ORANGE >> Before starting at ASD Fitness, Nick Keating, 16, spent all his spare time in his room playing video games.

Now the West Haven teen, who is on the autism spectrum, is building muscles, confidence, taking two-hour walks, and to his mother’s amazement, even talking to people he meets in public.

He’s also gained much-needed male role models, said his mother, Debbie Keating.

“It’s really changed Nick’s life, he’s like a different person,” Keating said of ASD Fitness. “It’s a wonderful experience they’ve given my son.”

ASD Fitness specializes in working with people on the autism spectrum and with other special needs, and Keating will tell of Nick’s transformation at an upcoming fundraiser for the center’s charity arm, as Nick is one of numerous scholarship recipients.

The wine and beer tasting to benefit the Bethany Leapley ASD Scholarship Fund will be held at 7 p.m. April 22 at St. Barbara’s Church, 480 Racebrook Road.

Tickets are $100 each, $725 for a table of eight and $900 for a table of 10. The night will include live music and a silent auction.

To purchase tickets, visit BethanyLeapleyASDFund.org or send a check payable to Bethany Leapley ASD Scholarship Fund, Bethany Luna, 17 Cannonball Road, North Haven 06473.

Dedra Leapley, whose husband, Adam Leapley, founded ASD Fitness to give his own son with autism the opportunity to be a trainer, said it was always part of the vision to make the specialized gym available to those in need.

The custom-designed facility at 307 Racebrook Road even has lighting and colors to make it more comfortable for those on the spectrum.

Keating, a single mother with three other children, all girls, was paying for the gym at first, but couldn’t continue because of finances, so Nick was given one of many scholarships.

The gym is tucked in the back of a storefront. It is equipped with trainers who have special-education backgrounds so they can work with individualized needs.

But the place and its workers are so much more, Dedra Leapley said, because there are free social and holiday events, get-togethers and lectures by experts, which are open to the public.

They also hold a Sensitive Santa event at Christmas, movie nights and cookie decorating.

People on the spectrum face social challenges, and so it is a workout in more than the physical.

“We want to give the chance for kids to form relationships,” Leapley said. “We’re trying to be a resource.”

Stephanie Bryant of Hamden, whose son, Maurice, 8, receives a scholarship, said his balance has improved since training at ASD, and he’s more outgoing, and so more able to communicate with his friends.

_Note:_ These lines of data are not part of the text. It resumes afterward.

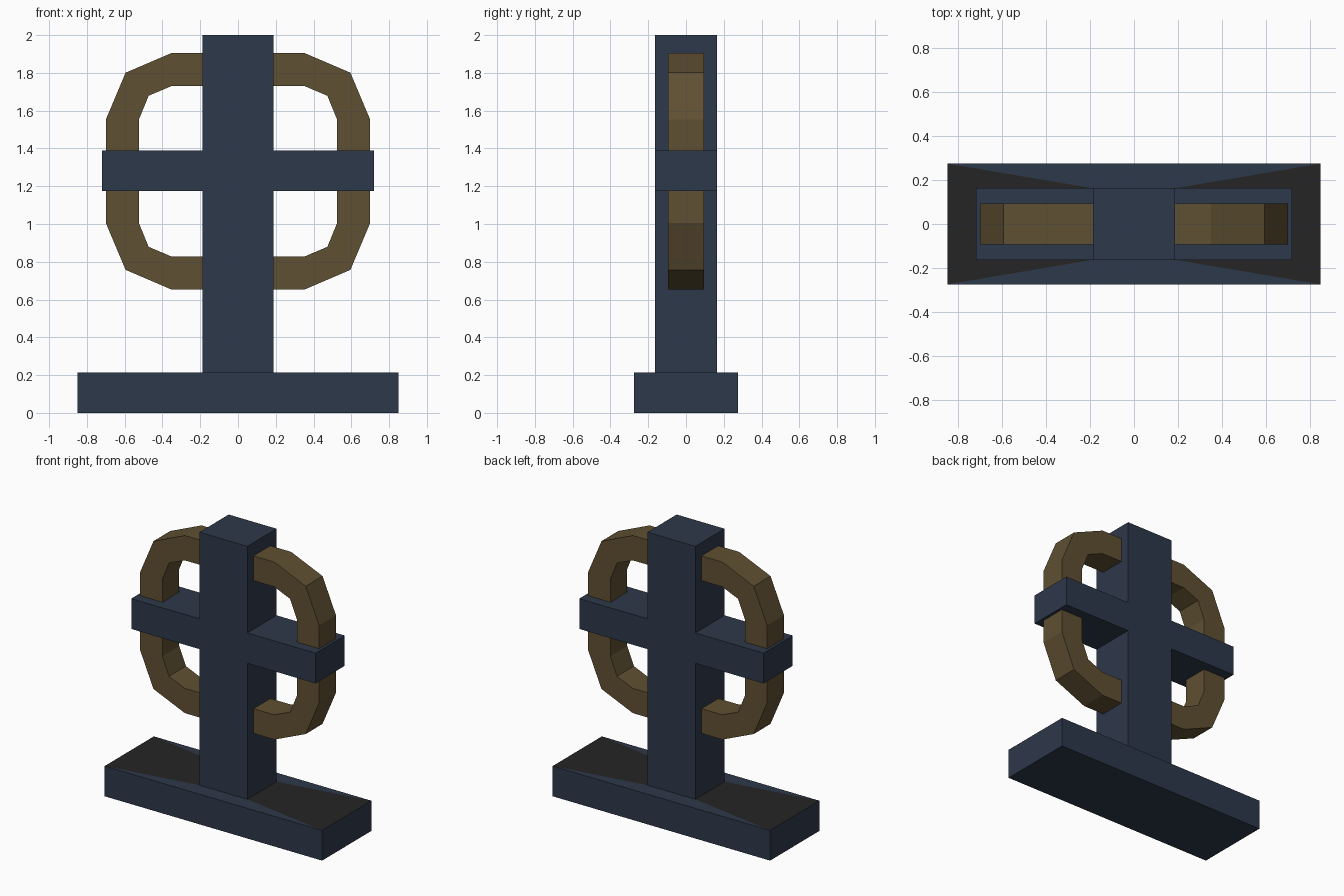
import bpy, bmesh
from mathutils import Vector

if "Cube" in bpy.data.objects:
    bpy.data.objects.remove(bpy.data.objects["Cube"])


def material(name, rgb):
    m = bpy.data.materials.new(name)
    m.diffuse_color = (*rgb, 1)
    m.use_nodes = True
    m.node_tree.nodes["Principled BSDF"].inputs["Base Color"].default_value = m.diffuse_color
    return m


BLUE = material("slate_blue", (0.027, 0.040, 0.070))
BROWN = material("bronze_brown", (0.115, 0.080, 0.032))
DARK = material("dark_grey", (0.018, 0.018, 0.018))


def finish(bm, name, mats):
    bmesh.ops.recalc_face_normals(bm, faces=bm.faces)
    mesh = bpy.data.meshes.new(name)
    bm.to_mesh(mesh)
    bm.free()
    for m in mats:
        mesh.materials.append(m)
    obj = bpy.data.objects.new(name, mesh)
    bpy.context.collection.objects.link(obj)
    return obj


def extrude(bm, face, offset=(0, 0, 0)):
    """Extrude one face; return the new cap and the new side faces."""
    bm.faces.ensure_lookup_table()
    before = set(bm.faces)
    cap = bmesh.ops.extrude_discrete_faces(bm, faces=[face])["faces"][0]
    bmesh.ops.translate(bm, verts=cap.verts, vec=Vector(offset))
    return cap, [f for f in bm.faces if f not in before and f is not cap]


# Base, post and crossbar grown from a single block
BASE = (0.85, 0.275, 0.213)
POST = (0.187, 0.163)
BAR_X, BAR_Z0, BAR_Z1, TOP = 0.72, 1.174, 1.388, 2.0

bm = bmesh.new()
bmesh.ops.create_cube(bm, size=2)
for v in bm.verts:
    v.co = (v.co.x * BASE[0], v.co.y * BASE[1], BASE[2] if v.co.z > 0 else 0)
bm.normal_update()
top = max(bm.faces, key=lambda f: f.calc_center_median().z)

# Inset of the base top to the post footprint, with dark end panels
top, panels = extrude(bm, top)
for v in top.verts:
    v.co.x *= POST[0] / BASE[0]
    v.co.y *= POST[1] / BASE[1]
for f in panels:
    c = f.calc_center_median()
    f.material_index = 1 if abs(c.x) > abs(c.y) else 0

# Post levels, then the two arms from the middle level
z, arms = BASE[2], []
for level in (BAR_Z0, BAR_Z1, TOP):
    top, sides = extrude(bm, top, (0, 0, level - z))
    z = level
    if level == BAR_Z1:
        arms = [f for f in sides if abs(f.calc_center_median().x) > 0.1]
for f in arms:
    s = 1 if f.calc_center_median().x > 0 else -1
    extrude(bm, f, (s * (BAR_X - POST[0]), 0, 0))
finish(bm, "cross_and_base", [BLUE, DARK])

# Ring: one corner of the outline mirrored into all four quadrants
RING_Z, HALF_DEPTH = 1.279, 0.094
outer = [(0.70, 0.273), (0.595, 0.522), (0.35, 0.627)]
inner = [(0.525, 0.273), (0.473, 0.40), (0.35, 0.452)]


def full_loop(q):
    r = q[::-1]
    return (q + [(-x, z) for x, z in r]
            + [(-x, -z) for x, z in q] + [(x, -z) for x, z in r])


bm = bmesh.new()
loops = [[bm.verts.new((x, y, z + RING_Z)) for x, z in full_loop(q)]
         for q, y in ((outer, -HALF_DEPTH), (outer, HALF_DEPTH),
                      (inner, HALF_DEPTH), (inner, -HALF_DEPTH))]
n = len(loops[0])
for k in range(4):
    a, b = loops[k], loops[(k + 1) % 4]
    for i in range(n):
        j = (i + 1) % n
        bm.faces.new((a[i], a[j], b[j], b[i]))
finish(bm, "ring", [BROWN])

Bryant said she’s “extremely thankful” for the scholarship.

“I’m a single mom, not working, so the scholarship came right on time,” she said.